Why is Financing so Challenging for First-Time BTL Buyers?

By James Hamblin, Business Development Manager, KSEYE

In recent years, the property finance sector has become increasingly diverse. The pandemic has largely accelerated this trend, with specialist lenders providing alternative products to the risk-averse and less flexible high-street banks.

It is a trend to be celebrated. Brokers and borrowers now have greater access to financial products to meet their individual needs. However, there remain gaps in the market, with some types of buyers not adequately supported. First-time buy-to-let (BTL) investors are a prime example.

Sustained growth in the BTL market

More stringent regulation of the BTL market had led some to predict that this avenue of investment would diminish in popularity. The introduction of a 3% surcharge on stamp duty for second property purchases and curtailing of mortgage interest rate relief were undoubtedly a blow for landlords and will have deterred some from entering the BTL space.

However, largely speaking these reforms have done little to dampen enthusiasm for BTL investment. Arguably, this was always likely to be the case – a 3% surcharge on top of a 15% higher-rate payment will do little to dissuade determined investors, and the dependable long-term yield of lettings assuages the pain of increased running cost in taxes. And there are simply very few assets that promise the same long-term capital growth.

In 2021, the BTL market has remained in rude health. There are now an estimated 5 million private rented homes in the UK, considered to be an all-time high. However, the average number of properties per landlord has also increased to record highs.

However, while the appeal of BTL remains, it would be fair to say that reforms have discouraged landlords with smaller portfolios, or those looking to enter the market for the first time. For the latter group, access to finance has been another complicated issue.

The challenge for new BTL landlords

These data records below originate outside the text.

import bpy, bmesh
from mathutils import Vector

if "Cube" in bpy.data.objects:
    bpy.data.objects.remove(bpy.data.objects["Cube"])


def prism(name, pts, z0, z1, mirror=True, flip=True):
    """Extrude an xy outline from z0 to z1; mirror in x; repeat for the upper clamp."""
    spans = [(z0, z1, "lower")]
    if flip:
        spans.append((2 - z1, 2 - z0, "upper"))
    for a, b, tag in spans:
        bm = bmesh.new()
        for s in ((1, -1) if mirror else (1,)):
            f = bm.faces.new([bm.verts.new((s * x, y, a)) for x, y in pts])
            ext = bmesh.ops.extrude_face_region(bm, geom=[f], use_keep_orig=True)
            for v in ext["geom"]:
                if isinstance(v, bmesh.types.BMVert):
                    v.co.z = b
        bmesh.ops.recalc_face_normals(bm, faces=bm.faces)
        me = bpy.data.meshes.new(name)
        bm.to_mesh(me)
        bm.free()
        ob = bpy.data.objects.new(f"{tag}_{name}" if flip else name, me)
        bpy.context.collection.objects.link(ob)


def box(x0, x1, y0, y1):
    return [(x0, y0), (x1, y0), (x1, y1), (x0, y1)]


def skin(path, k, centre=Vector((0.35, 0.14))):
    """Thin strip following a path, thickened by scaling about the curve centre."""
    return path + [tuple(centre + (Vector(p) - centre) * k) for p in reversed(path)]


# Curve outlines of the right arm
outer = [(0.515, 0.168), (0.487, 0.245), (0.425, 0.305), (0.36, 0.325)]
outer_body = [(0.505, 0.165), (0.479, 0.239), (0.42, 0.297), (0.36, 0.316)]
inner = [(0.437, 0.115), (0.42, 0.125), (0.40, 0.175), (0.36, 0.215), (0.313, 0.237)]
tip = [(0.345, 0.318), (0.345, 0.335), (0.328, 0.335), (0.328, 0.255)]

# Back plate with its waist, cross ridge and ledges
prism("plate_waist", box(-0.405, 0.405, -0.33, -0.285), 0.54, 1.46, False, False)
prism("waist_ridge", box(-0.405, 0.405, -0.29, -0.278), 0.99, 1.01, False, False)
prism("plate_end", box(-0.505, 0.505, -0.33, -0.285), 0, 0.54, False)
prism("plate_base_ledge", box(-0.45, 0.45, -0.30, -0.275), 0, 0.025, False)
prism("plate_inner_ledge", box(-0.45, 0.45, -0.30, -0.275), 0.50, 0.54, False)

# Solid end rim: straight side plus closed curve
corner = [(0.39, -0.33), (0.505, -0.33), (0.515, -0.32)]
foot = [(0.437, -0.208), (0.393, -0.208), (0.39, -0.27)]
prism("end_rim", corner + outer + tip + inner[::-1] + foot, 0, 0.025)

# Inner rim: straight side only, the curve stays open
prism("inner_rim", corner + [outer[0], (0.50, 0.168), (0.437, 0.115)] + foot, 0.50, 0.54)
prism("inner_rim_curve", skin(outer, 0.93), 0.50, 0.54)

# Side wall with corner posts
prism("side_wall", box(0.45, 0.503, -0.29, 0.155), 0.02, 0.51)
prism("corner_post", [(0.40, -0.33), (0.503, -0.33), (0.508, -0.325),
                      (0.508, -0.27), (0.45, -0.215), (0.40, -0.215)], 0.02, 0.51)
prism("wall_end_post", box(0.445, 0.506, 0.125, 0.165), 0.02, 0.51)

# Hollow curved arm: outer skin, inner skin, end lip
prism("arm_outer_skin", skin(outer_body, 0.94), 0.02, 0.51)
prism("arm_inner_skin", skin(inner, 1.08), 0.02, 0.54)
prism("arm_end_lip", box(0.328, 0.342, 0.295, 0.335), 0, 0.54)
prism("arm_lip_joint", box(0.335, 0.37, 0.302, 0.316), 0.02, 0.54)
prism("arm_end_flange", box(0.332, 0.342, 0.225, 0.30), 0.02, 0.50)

Lenders of any type like to feel assured that they are lending to a competent, dependable individual. This is particularly the case with BTL purchases, where the lender must feel confident in the ability of the borrower to manage the investment effectively.

As a result, some lenders – including both banks and bridging firms – are reluctant to offer BTL loans to first-time landlords: for lenders to look favourably on a first-timer’s application to become a landlord, they should already be a landlord.

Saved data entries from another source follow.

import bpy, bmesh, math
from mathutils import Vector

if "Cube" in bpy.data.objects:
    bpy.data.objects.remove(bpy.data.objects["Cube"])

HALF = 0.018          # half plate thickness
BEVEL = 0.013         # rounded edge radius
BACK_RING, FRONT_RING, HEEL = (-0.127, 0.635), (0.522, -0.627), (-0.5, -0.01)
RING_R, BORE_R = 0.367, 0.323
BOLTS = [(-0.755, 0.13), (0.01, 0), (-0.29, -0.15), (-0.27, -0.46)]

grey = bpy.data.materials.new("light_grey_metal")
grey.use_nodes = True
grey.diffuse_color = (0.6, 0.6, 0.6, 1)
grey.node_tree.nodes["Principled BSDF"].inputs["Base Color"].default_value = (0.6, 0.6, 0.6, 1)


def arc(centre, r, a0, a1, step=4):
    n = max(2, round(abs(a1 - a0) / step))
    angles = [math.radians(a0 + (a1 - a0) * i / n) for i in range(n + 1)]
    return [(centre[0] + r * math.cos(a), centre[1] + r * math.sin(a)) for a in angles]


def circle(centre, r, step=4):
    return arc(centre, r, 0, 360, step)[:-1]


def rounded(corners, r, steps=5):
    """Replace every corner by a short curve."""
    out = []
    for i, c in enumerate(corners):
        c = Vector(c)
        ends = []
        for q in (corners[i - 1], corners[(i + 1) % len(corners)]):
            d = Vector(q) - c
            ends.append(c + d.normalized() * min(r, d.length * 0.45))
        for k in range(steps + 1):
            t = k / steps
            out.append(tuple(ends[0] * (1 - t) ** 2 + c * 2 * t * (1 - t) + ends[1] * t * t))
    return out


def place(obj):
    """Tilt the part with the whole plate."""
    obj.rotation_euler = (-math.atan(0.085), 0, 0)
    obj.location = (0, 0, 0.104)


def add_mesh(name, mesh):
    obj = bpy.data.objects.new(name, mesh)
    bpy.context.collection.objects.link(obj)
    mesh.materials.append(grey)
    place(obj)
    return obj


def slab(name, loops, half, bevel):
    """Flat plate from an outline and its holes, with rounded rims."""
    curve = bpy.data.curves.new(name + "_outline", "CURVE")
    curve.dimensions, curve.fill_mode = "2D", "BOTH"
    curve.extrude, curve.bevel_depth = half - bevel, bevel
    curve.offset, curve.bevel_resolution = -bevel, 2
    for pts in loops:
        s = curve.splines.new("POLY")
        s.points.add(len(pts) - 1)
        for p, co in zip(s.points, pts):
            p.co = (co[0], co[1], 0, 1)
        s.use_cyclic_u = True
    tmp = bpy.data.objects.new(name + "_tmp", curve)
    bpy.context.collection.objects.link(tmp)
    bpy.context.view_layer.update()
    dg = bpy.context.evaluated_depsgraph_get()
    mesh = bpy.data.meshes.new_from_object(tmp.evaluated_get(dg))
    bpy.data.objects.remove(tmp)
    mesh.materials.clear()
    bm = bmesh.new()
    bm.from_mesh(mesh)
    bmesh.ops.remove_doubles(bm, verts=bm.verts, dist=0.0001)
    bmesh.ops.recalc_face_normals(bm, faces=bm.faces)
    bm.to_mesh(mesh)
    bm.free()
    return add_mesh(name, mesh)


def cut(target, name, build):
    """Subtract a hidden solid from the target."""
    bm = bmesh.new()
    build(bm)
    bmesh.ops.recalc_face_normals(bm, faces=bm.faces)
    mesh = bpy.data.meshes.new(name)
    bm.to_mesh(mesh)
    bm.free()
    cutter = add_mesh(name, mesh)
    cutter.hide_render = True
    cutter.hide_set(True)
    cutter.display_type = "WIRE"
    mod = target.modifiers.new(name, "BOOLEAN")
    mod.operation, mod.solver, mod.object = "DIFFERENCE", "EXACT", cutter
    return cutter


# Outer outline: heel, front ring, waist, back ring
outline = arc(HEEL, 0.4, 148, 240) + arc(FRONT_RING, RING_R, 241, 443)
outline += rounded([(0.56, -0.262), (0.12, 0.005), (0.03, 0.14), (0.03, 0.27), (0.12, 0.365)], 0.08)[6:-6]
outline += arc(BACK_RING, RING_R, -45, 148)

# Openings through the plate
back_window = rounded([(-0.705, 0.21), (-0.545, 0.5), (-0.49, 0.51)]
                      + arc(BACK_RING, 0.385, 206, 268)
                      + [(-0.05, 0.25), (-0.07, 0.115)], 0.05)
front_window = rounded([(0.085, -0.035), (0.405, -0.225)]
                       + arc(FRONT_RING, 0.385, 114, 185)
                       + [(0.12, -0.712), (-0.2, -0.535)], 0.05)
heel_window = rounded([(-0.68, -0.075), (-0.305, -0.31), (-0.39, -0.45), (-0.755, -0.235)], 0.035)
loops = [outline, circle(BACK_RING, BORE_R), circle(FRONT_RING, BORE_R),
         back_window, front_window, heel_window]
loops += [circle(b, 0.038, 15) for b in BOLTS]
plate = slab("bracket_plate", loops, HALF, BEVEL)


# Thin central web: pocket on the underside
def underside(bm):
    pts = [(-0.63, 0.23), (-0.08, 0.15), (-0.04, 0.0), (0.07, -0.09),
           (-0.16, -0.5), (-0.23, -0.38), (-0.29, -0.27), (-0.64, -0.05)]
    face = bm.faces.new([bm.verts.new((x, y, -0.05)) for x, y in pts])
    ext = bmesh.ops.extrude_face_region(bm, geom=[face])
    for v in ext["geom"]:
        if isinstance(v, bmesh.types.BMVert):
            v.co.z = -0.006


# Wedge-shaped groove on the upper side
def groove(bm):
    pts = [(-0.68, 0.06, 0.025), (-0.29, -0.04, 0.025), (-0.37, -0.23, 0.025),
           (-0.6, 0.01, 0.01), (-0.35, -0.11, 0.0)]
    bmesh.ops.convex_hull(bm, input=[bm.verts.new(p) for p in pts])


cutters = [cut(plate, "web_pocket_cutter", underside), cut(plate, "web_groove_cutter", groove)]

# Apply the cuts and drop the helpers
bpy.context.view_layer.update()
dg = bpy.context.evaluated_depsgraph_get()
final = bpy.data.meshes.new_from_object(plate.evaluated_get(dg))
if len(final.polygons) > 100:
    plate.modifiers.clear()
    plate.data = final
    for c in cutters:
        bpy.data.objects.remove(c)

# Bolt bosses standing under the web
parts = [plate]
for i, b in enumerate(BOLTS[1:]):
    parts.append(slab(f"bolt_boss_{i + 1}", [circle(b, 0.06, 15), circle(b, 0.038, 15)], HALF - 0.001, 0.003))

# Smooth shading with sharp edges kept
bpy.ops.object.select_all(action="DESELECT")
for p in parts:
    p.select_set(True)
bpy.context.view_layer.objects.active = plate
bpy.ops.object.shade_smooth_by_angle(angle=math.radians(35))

While a degree of caution is natural – and, in many cases, sensible – it overlooks a large number of would-be BTL investors with healthy finances and credible applications, which is to the detriment of the market as a whole. As a minority of landlords accumulate increasingly large portfolios of property, the limited competition may result in high rents and lower maintenance quality.

The important role of sense checks for borrowers

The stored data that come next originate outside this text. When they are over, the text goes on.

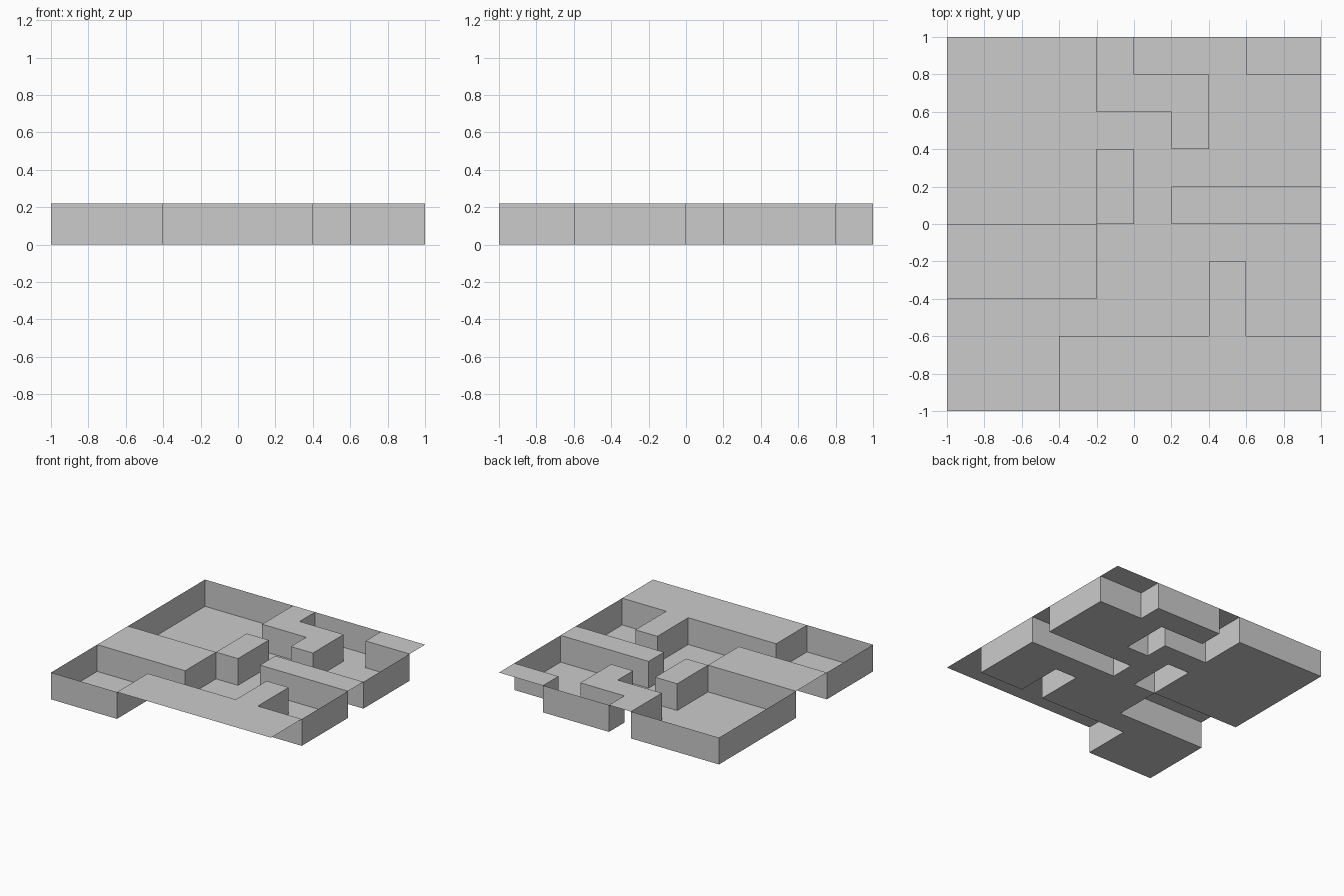
import bpy
import bmesh

if "Cube" in bpy.data.objects:
    bpy.data.objects.remove(bpy.data.objects["Cube"])

HEIGHT = 0.22
CELL = 0.2
# Plan from back (y = 1) to front (y = -1): '#' raised tile, '.' sunken tile
PLAN = [
    "....#...##",
    "....###...",
    "......#...",
    "....#.....",
    "....#.####",
    "####......",
    "####...#..",
    ".......#..",
    "...#######",
    "...#######",
]
N = len(PLAN)


def raised(i, j):
    """True for raised tiles; everything outside the plan counts as raised."""
    if not (0 <= i < N and 0 <= j < N):
        return True
    return PLAN[N - 1 - j][i] == "#"


bm = bmesh.new()


def quad(points):
    bm.faces.new([bm.verts.new((-1 + CELL * x, -1 + CELL * y, z)) for x, y, z in points])


for i in range(N):
    for j in range(N):
        # Flat tile, facing up
        z = HEIGHT if raised(i, j) else 0
        corners = [(i, j), (i + 1, j), (i + 1, j + 1), (i, j + 1)]
        quad([(x, y, z) for x, y in corners])
        if raised(i, j):
            continue
        # Walls around a sunken tile wherever the neighbour is raised
        for k, (di, dj) in enumerate([(0, -1), (1, 0), (0, 1), (-1, 0)]):
            if raised(i + di, j + dj):
                a, b = corners[k], corners[(k + 1) % 4]
                quad([(*b, 0), (*a, 0), (*a, HEIGHT), (*b, HEIGHT)])

# Join the tiles and walls into one folded sheet
bmesh.ops.remove_doubles(bm, verts=bm.verts, dist=0.001)
mesh = bpy.data.meshes.new("stepped_floor")
bm.to_mesh(mesh)
bm.free()
bpy.context.collection.objects.link(bpy.data.objects.new("stepped_floor", mesh))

In my experience, allowing new blood into the market is a low-risk prospect. Managing and maintaining a single small property let is well within the capabilities of most people.

But it remains important for lenders to implement sense checks as part of the application assessment. And brokers and prospective BTL investors should similarly bear these in mind.

For instance, it can be easy to identify cases where managing a property is likely to be too challenging for the applicant. A common example will be someone based in London looking to break into BTL investment and choosing a relatively inexpensive property in the North East. In this case, the individual’s knowledge of the local area and market may be lacking, while maintaining the property to the satisfaction of a tenant will be difficult at such a distance.

In other cases, sense checks can help identify dishonest actors. Most lenders, for instance, would raise a red flag on an individual whose primary residence was a single bedroom flat but who was seeking a BTL mortgage for a much larger property with better amenities. As BTL products are competitively priced, it can be reasonable to assume this individual would be likely to move into the larger property and rent out the smaller one. If an applicant residing in a large property were to seek a BTL mortgage on a smaller property, this would appear more sensible and dependable. If these two applicants were of equal financial standing, most lenders would rightly be more inclined to offer financing where the borrowing appears rational.

It is likely, given its resilience through the difficult months of the pandemic and resurgent performance in 2021, that the BTL industry will continue to attract high demand among investors. As such, lenders should consider showing greater flexibility in considering the merit of new landlords and favour sense and reason over simplistic financial assessments. Caution will always have a place but creating high barriers to entry risks stifling change in the BTL space.